09 Jun Member Spotlight: Salesforce
Member Spotlight: Salesforce
“It’s time to treat the client like an enterprise and not an account.”
Salesforce, founded in 1999 by Marc Benioff, Parker Harris, Dave Moellenhoff, and Frank Dominguez is currently one of the most highly valued software companies in the world. Although their origins of a customer relations management (CRM) tool is still widely applied, their business has evolved beyond it. Salesforce provides its customers with a customer engagement platform. They believe that the success of their customers is the success of the company. The success of the customer is supported by three different models; the technology model where the solutions are being offered via a subscription based model which leaves the customer flexible in up but also downgrading, the business model where they adopt also customers in their Ohana ( Hawaiian for family ) and the education model through which they learn their customers, partners and employees how to be successful, supported by the Salesforce ecosystem.
Their business started with the idea that customer relations could be well supported through a software system which doesn’t depend on hardware, but can be offered in the form of software as a service (SaaS). Back in 1999, internet was just taking off and ideas like the cloud were certainly not widely accepted They initially aimed their services to SMEs and startups, which couldn’t afford the systems sold by the incumbents. Salesforce has since then taken off, growing to serve more than 150.000 customers worldwide. Although the company is now employing 25.000 employees over the globe, it has nurtured the startup culture within its fast-growing organisation. This all comes back to the initial founders, who held clear philanthropic views when they started Salesforce, pledging to also give back to society, having a wider view than pure profit. The way Salesforce gives back to society is through pledging to offer 1% of all employee’s time to do volunteer work, 1% of their products to philanthropic organizations and pledge 1% of its equity to charities. This commendable culture runs through the veins of the company, according the Edwill Jansen, Regional Vice President for Financial Services in the Netherlands: new employees get familiar with volunteering work in their first week at Salesforce where they spend several hours on their first VTO activity. (Volunteering Time Off)

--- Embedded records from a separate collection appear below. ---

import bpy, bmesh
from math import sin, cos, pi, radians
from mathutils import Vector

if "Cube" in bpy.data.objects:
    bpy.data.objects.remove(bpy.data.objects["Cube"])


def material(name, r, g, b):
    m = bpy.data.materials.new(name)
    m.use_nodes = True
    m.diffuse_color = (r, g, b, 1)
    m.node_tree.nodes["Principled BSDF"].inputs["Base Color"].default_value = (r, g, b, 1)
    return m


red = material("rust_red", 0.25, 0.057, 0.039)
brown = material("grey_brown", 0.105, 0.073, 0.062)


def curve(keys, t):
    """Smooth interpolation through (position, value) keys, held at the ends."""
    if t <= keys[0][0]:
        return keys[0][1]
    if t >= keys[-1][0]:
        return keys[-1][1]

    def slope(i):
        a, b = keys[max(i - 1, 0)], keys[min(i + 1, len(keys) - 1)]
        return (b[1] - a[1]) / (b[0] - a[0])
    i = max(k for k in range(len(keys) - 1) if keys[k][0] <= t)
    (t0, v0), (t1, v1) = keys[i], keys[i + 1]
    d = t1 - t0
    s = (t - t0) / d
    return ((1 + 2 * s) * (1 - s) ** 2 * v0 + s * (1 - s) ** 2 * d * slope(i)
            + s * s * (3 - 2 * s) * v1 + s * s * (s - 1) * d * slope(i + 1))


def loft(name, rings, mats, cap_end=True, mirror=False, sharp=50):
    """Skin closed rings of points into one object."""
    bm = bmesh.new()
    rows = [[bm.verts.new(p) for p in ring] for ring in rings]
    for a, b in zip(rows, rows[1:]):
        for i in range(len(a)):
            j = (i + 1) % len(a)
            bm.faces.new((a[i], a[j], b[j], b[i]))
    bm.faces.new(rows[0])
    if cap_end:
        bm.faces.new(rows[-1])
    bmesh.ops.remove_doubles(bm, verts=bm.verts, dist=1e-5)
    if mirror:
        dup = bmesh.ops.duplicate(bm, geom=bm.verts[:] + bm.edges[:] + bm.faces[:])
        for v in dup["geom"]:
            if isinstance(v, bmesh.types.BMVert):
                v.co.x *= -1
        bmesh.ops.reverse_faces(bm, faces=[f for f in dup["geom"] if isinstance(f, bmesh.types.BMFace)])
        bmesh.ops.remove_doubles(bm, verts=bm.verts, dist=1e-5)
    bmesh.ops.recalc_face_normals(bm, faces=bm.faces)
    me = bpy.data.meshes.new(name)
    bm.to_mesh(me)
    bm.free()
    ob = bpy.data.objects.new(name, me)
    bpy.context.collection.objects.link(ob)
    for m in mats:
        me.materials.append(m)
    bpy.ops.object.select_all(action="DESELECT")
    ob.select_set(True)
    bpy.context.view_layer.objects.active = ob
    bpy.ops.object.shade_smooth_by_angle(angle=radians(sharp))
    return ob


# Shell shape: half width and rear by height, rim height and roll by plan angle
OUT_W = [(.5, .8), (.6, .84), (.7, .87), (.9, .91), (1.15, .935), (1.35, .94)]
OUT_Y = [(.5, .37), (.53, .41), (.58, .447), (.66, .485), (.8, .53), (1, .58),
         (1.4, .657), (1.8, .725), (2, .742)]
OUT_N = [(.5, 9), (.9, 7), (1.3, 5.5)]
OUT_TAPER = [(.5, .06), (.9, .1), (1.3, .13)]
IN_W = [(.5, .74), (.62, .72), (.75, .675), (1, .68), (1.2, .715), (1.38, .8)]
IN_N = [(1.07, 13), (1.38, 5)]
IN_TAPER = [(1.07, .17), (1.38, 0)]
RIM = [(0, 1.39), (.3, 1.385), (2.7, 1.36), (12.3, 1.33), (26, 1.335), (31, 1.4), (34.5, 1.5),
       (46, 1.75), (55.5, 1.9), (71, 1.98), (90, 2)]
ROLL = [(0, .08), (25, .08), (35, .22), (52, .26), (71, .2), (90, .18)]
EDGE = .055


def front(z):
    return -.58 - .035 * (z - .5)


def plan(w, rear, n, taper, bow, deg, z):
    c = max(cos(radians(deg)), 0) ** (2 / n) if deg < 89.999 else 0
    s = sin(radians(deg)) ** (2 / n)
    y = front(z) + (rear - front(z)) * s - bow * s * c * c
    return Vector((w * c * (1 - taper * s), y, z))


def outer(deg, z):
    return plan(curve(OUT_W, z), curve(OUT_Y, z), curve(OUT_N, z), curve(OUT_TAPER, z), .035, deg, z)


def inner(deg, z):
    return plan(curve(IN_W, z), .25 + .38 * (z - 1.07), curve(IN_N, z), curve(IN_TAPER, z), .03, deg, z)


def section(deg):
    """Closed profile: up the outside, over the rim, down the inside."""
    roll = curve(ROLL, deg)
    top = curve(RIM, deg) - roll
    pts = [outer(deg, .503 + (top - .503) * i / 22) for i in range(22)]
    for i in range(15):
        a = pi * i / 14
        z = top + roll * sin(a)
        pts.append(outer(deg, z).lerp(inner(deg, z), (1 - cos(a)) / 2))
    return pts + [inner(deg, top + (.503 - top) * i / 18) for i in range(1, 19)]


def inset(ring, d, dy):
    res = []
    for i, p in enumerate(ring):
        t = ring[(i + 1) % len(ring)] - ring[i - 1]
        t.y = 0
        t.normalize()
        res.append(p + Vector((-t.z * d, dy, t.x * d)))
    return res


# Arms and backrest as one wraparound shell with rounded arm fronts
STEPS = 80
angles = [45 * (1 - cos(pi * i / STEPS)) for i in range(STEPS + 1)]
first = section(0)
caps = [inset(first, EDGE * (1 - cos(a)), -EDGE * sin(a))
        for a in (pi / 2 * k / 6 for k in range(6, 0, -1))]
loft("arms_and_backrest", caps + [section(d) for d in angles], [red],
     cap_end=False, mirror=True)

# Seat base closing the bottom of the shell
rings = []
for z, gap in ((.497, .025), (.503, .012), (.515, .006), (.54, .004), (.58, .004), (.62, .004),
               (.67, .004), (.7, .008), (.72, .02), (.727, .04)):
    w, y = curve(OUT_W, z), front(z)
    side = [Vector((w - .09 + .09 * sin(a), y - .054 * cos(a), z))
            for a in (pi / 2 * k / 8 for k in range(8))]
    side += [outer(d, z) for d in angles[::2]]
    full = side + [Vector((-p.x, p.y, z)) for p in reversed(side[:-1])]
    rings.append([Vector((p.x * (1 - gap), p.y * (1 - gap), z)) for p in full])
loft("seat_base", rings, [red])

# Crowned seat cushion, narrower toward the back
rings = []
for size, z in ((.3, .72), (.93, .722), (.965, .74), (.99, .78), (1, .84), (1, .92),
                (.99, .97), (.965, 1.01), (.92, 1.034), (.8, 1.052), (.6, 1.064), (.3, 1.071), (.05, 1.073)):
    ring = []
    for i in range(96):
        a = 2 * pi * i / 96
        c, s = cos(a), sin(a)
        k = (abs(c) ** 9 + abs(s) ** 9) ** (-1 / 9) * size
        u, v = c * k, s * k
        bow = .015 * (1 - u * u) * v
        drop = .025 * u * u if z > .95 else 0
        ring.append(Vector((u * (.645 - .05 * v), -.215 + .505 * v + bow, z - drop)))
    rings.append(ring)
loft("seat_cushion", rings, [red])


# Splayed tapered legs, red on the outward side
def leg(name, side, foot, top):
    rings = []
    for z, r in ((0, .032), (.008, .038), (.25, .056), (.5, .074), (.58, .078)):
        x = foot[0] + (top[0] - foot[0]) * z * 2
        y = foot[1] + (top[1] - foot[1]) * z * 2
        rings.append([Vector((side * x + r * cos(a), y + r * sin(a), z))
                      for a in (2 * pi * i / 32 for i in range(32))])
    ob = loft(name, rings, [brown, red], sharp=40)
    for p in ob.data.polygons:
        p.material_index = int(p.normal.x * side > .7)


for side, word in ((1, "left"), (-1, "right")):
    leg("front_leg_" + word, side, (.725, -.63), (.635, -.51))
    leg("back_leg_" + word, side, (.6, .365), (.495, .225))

Through the years, Salesforce also developed their offering from CRM to Customer Engagement Platform. This platform supports all stages in the process from lead to cash. From marketing disciplines, to business development disciplines to sales en after sales (services) disciplines. All these offerings are built on one platform. A platform on which it’s easy for customers to build apps themselves (drag & drop instead of coding) and where third parties can expose their apps in the App Exchange.
Salesforce works closely together with many fintechs, either by supplying the platform for these companies to achieve success, or by allowing them to make third party applications within its software ecosystem. Many fintech startups share the ideology of creating a better world through wider support of stakeholders and sharing some of the success together, coinciding with plenty of the aspects of Salesforces Ohana. This is why Edwill is also looking to expand its view in the Netherlands by working together with companies who are looking to innovate for a better, more equal future.
Salesforce has also published its own FinTech report this year. For more information, click here.